The 2017 federal budget unveiled Wednesday drew praise from Toronto's mayor and budget chief for promising money toward transit, housing and childcare. Meanwhile, Ontario's own budget is expected later this spring.

On CBC Radio's Metro Morning, Ontario Finance Minister Charles Sousa weighed in on how the federal budget will inform Ontario's spending, and what he'll do to cool Toronto's housing market and ease the loss of the Public Transit Tax Credit.

Questions and answers have been condensed

Matt Galloway: One thing that's notable in this budget is that the tax credit for those who are taking transit has been cut. That is disproportionately going to hit those on the lower end of the income spectrum. What good is increasing funding for transit if people can't afford to take it?

Charles Sousa: I don't know why that decision was made to eliminate the tax credit, but I presume it may have been that they weren't getting the uptick they were hoping for. Either way, we need to provide support and encouragement [for transit].

MG: Is that something you would look at in your budget, trying to replace that or giving people some relief?

CS: It is something we want to do to encourage use of ridership in a variety of forms. I've haven't taken a look at a tax credit specifically for the use of public transit but I am looking at ways to make it easier and more effective to use public transit. I don't know why the federal government did that, but we're going to continue to invest. And there's other things we can do, there's riders in the Toronto area and there's riders up in the 905 and the 519 areas who are trying to come in and out of the city as well. And of course, there's a need for me to provide for transit in places like Ottawa, and Thunder Bay and elsewhere.

MG: You sent a letter to Finance Minister Bill Morneau, asking for some assistance in dealing with the housing market here. You wanted an increase in the capital gains tax, and that decision was delayed. What does the delay mean?

CS: We have to be careful about the unexpected consequences of things we do [to cool the market.] Eliminating the capital gains exemptions on those that are flipping homes — in essence, there are a number of people that are going into new subdivisions and scalping these new properties, holding them hostage, and crowding out families trying to buy in. That gain that is being made by that individual should be taxed accordingly, they shouldn't be exempt from not paying any tax. Right now, they only have to pay 50 per cent.
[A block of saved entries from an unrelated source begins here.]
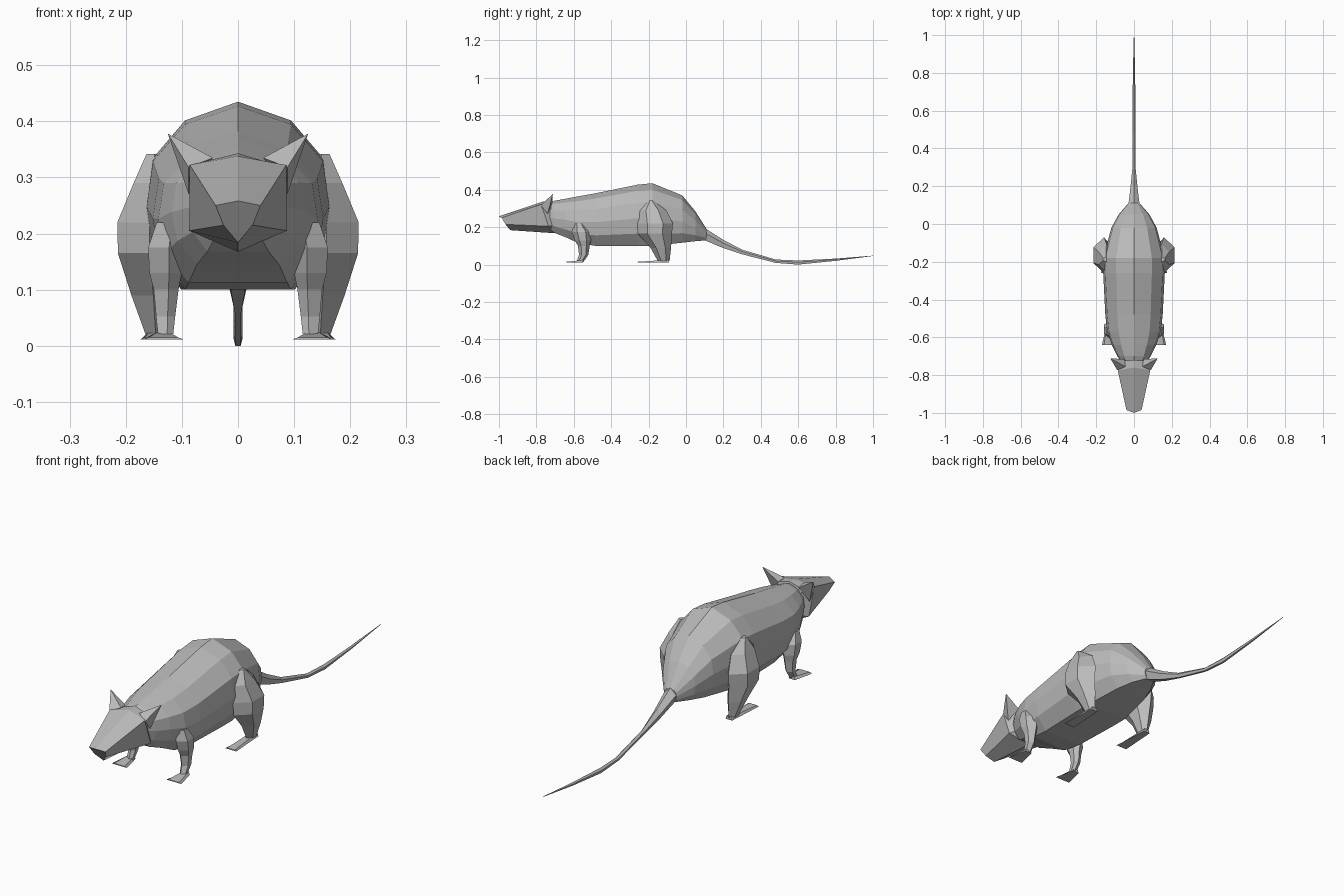
import bpy, bmesh

if "Cube" in bpy.data.objects:
    bpy.data.objects.remove(bpy.data.objects["Cube"])

fur = bpy.data.materials.new("grey fur")
fur.diffuse_color = (0.5, 0.5, 0.5, 1)
fur.use_nodes = True
fur.node_tree.nodes["Principled BSDF"].inputs["Base Color"].default_value = fur.diffuse_color


def finish(bm, name):
    bmesh.ops.recalc_face_normals(bm, faces=bm.faces)
    mesh = bpy.data.meshes.new(name)
    bm.to_mesh(mesh)
    bm.free()
    mesh.materials.append(fur)
    ob = bpy.data.objects.new(name, mesh)
    bpy.context.collection.objects.link(ob)
    return ob


def loft(name, rings):
    """Skin equal-length closed rings and cap both ends."""
    bm = bmesh.new()
    rows = [[bm.verts.new(p) for p in ring] for ring in rings]
    n = len(rows[0])
    for a, b in zip(rows, rows[1:]):
        for i in range(n):
            j = (i + 1) % n
            bm.faces.new((a[i], a[j], b[j], b[i]))
    bm.faces.new(rows[0])
    bm.faces.new(rows[-1])
    return finish(bm, name)


def pair(ob):
    """Mirror a left-right part across x = 0."""
    ob.modifiers.new("Mirror", 'MIRROR').use_mirror_merge = False


def section(y, top, bottom, w, profile):
    """Symmetric upright cross-section from a half profile of (x, z) fractions."""
    half = [(x * w, y, bottom + z * (top - bottom)) for x, z in profile]
    return half + [(-x, y, z) for x, y, z in reversed(half) if x > 0]


# Body: arched back, flat belly  (y, top, bottom, half width)
BODY = [(0, 1), (.58, .90), (.93, .70), (1, .45), (.92, .2), (.62, 0)]
body = [(-.745, .325, .20, .06), (-.70, .342, .168, .088), (-.64, .353, .145, .118),
        (-.57, .366, .112, .142), (-.48, .382, .10, .152), (-.26, .427, .10, .163),
        (-.18, .435, .10, .163), (-.02, .37, .117, .12), (.05, .285, .125, .082),
        (.11, .19, .13, .03)]
loft("body", [section(*r, BODY) for r in body])

# Tail: thin taper that sweeps along the ground
TAIL = [(0, 1), (1, .6), (.6, 0)]
tail = [(.10, .195, .13, .03), (.20, .132, .088, .018), (.30, .08, .055, .008),
        (.48, .027, .009, .008), (.60, .022, 0, .008), (.80, .032, .02, .006),
        (1.0, .048, .046, .001)]
loft("tail", [section(*r, TAIL) for r in tail])


# Head: wedge with a slanted nose
def head_ring(pts):
    return pts + [(-x, y, z) for x, y, z in reversed(pts) if x > 0]


loft("head", [head_ring(r) for r in (
    [(0, -1.0, .258), (.04, -.985, .25), (.026, -.965, .215), (0, -.94, .184)],
    [(0, -.76, .338), (.086, -.775, .322), (.087, -.735, .205), (0, -.705, .168)],
    [(0, -.72, .343), (.06, -.725, .325), (.06, -.70, .215), (0, -.69, .18)])])

# Ears: pointed, flaring outward
bm = bmesh.new()
base = [bm.verts.new(p) for p in ((.045, -.755, .335), (.088, -.775, .318),
                                  (.088, -.74, .27), (.05, -.715, .33))]
tip = bm.verts.new((.125, -.712, .378))
for i in range(4):
    bm.faces.new((base[i], base[(i + 1) % 4], tip))
bm.faces.new(base)
pair(finish(bm, "ear"))


def limb(name, levels):
    """Loft a leg from (z, front y, back y, inner x, outer x) levels, six-sided."""
    rings = []
    for z, f, b, i, o in levels:
        m, d = (f + b) / 2, (b - f) * .22
        rings.append([(i * .6 + o * .4, f, z), (o, m - d, z), (o, m + d, z),
                      (i * .6 + o * .4, b, z), (i, m + d, z), (i, m - d, z)])
    pair(loft(name, rings))


def foot(name, x, y0, y1, w_toe, w_heel, z0, z1):
    """Flat wedge that widens to the toes."""
    def ring(y, w, top):
        return [(x - w, y, z0), (x + w, y, z0), (x + w * .7, y, top), (x - w * .7, y, top)]
    pair(loft(name, [ring(y0, w_toe, z0 + .004), ring(y1, w_heel, z1)]))


# Front legs
limb("front_leg", [(.22, -.60, -.545, .10, .145), (.175, -.61, -.508, .098, .16),
                   (.13, -.595, -.508, .10, .158), (.10, -.578, -.515, .106, .15),
                   (.052, -.572, -.522, .112, .146), (.015, -.585, -.548, .116, .142)])
foot("front_foot", .133, -.64, -.55, .037, .016, .011, .024)

# Hind legs: broad thigh narrowing to the heel
limb("hind_leg", [(.342, -.20, -.175, .14, .163), (.29, -.257, -.105, .12, .186),
                  (.22, -.26, -.07, .12, .215), (.165, -.257, -.075, .12, .214),
                  (.09, -.19, -.08, .125, .19), (.018, -.15, -.088, .135, .164)])
foot("hind_foot", .147, -.26, -.09, .027, .016, .011, .026)
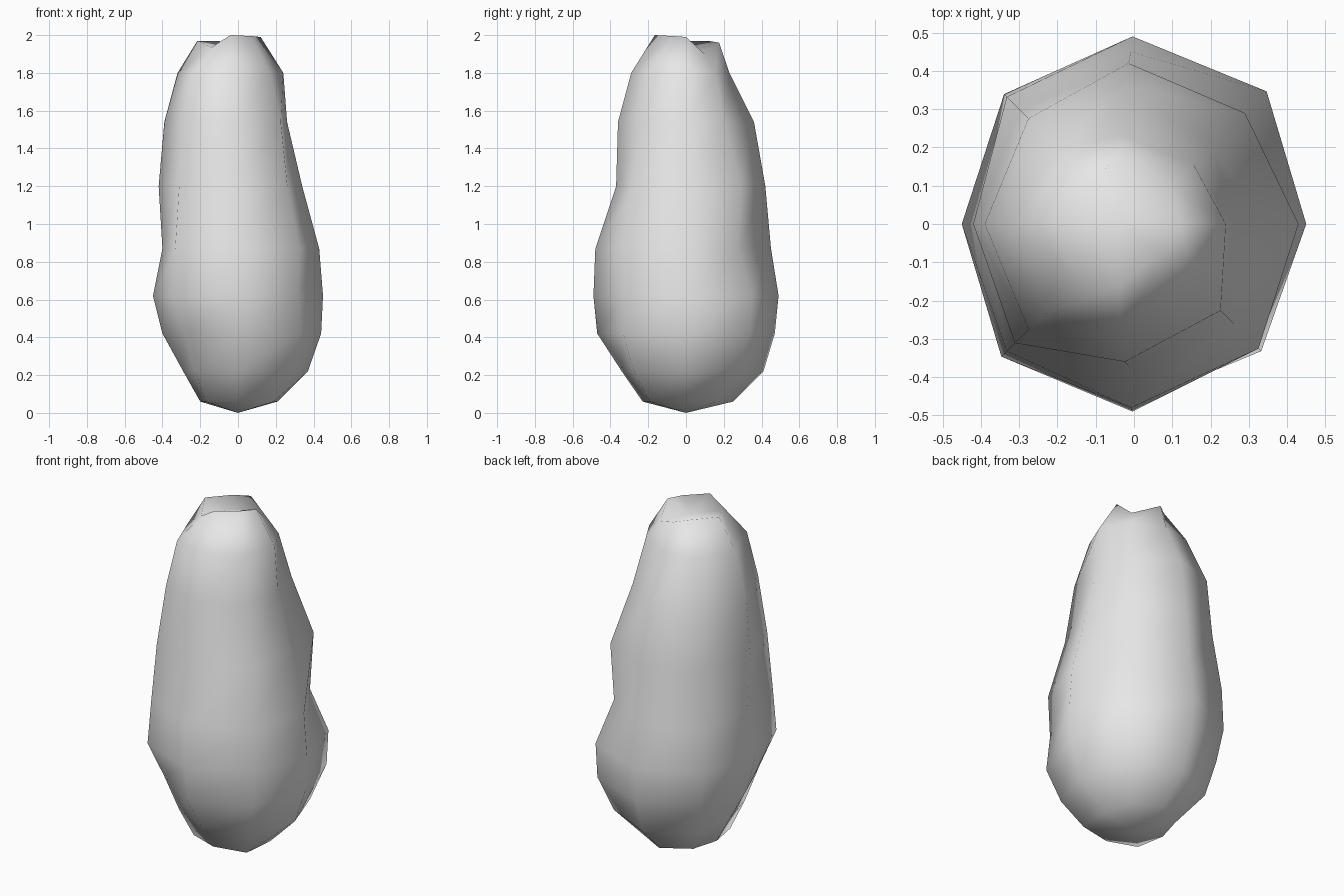
import bpy
import bmesh
from math import cos, sin, radians
from mathutils import Vector

cube = bpy.data.objects.get("Cube")
if cube:
    bpy.data.objects.remove(cube, do_unlink=True)

# One matte colour for the whole body
clay = bpy.data.materials.new("pale_grey_clay")
clay.use_nodes = True
clay.diffuse_color = (0.8, 0.8, 0.8, 1)
clay.node_tree.nodes["Principled BSDF"].inputs["Base Color"].default_value = clay.diffuse_color

# Ring heights, and the eight lumpy side profiles (distance from the axis at
# each height, in hundredths, from bottom to top) going round from the left side
heights = [0.06, 0.22, 0.42, 0.62, 0.87, 1.2, 1.54, 1.8]
profiles = {
    "left": [21, 37, 44, 45, 43, 34, 26, 24],
    "back_left": [23, 39, 48, 49, 39, 41, 29, 22],
    "back": [25, 41, 47, 49, 45, 42, 36, 23],
    "back_right": [22, 38, 44, 48, 47, 42, 39, 28],
    "right": [20, 29, 40, 45, 40, 42, 39, 32],
    "front_right": [24, 32, 40, 49, 47, 44, 39, 33],
    "front": [23, 34, 47, 49, 48, 37, 36, 29],
    "front_left": [27, 39, 47, 45, 46, 37, 32, 24],
}
# Uneven rim around the dimpled top: radius and height on each side
rim = {
    "left": (0.12, 1.99), "back_left": (0.14, 1.9),
    "back": (0.175, 1.96), "back_right": (0.16, 1.97),
    "right": (0.215, 1.97), "front_right": (0.2, 1.935),
    "front": (0.165, 2.0), "front_left": (0.1, 1.995),
}


def side_points(index, side):
    """Points of one profile from bottom to rim, curving slightly to the right."""
    angle = radians(45 * index)
    spots = [(r / 100, z) for r, z in zip(profiles[side], heights)] + [rim[side]]
    lean = -0.01 if side in ("front", "back") else 0
    return [Vector((r * cos(angle) + lean * z * z, r * sin(angle), z)) for r, z in spots]


# Body: skin the profiles together and close both ends with fans
bm = bmesh.new()
columns = [[bm.verts.new(p) for p in side_points(i, side)]
           for i, side in enumerate(profiles)]
bottom = bm.verts.new((0, 0, 0))
top = bm.verts.new((-0.04, 0, 1.94))
for i, column in enumerate(columns):
    following = columns[(i + 1) % len(columns)]
    for k in range(len(column) - 1):
        bm.faces.new((column[k], following[k], following[k + 1], column[k + 1]))
    bm.faces.new((bottom, following[0], column[0]))
    bm.faces.new((top, column[-1], following[-1]))
bmesh.ops.recalc_face_normals(bm, faces=bm.faces)
for face in bm.faces:
    face.smooth = True

mesh = bpy.data.meshes.new("lumpy_body")
bm.to_mesh(mesh)
bm.free()
mesh.materials.append(clay)
body = bpy.data.objects.new("lumpy_body", mesh)
bpy.context.collection.objects.link(body)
I suggest that on those speculative deals they should be taxed the full amount.

MG: If the federal government's not going to do something, are you looking at introducing something that would tax those who are speculating?

CS: It's a lot easier to do when we have the CRA [Canada Revenue Agency] because the CRA are the ones who collects these taxes on behalf of the province, because we harmonized our systems. But we're looking at a number of things. I have a working group with the federal government and also with the British Columbia government to determine how to best deal with these issues. We obviously know that the real dilemma here is the degree of supply to keep up with the demand. It's important that Ontario is attracting all of this attention and it's a reflection of our growing economy that the supply mix is not getting to the market as quickly as it needs to be, and that's the real issue. I'm looking at a suite of things — we've frozen some of the taxes on apartment buildings that pay exorbitantly more than a condominium. We've introduced a land transfer tax deduction for first time home buyers, up to $4,000 to help them get into the market, but still, it's the bidding wars that are crowding people out.

MG: You've announced the idea of 100,000 childcare spaces — that's province-wide, and there's some question as to when those would come into effect. What is your plan for the childcare crisis in Toronto?

CS: It is becoming more problematic, 100,000 spaces are starting in 2017. We're putting up 3,400 spaces immediately, and try to find a way to ban those waitlist fees. The seven billion over ten years is not new money that the federal government's proposing, it's something they already made a commitment to. But working on a provincial and national framework is a good thing. As far as the province, as we proceed forward, we'll be elaborating on how we're going to support further work for childcare and it's a priority for our government

With files from Metro Morning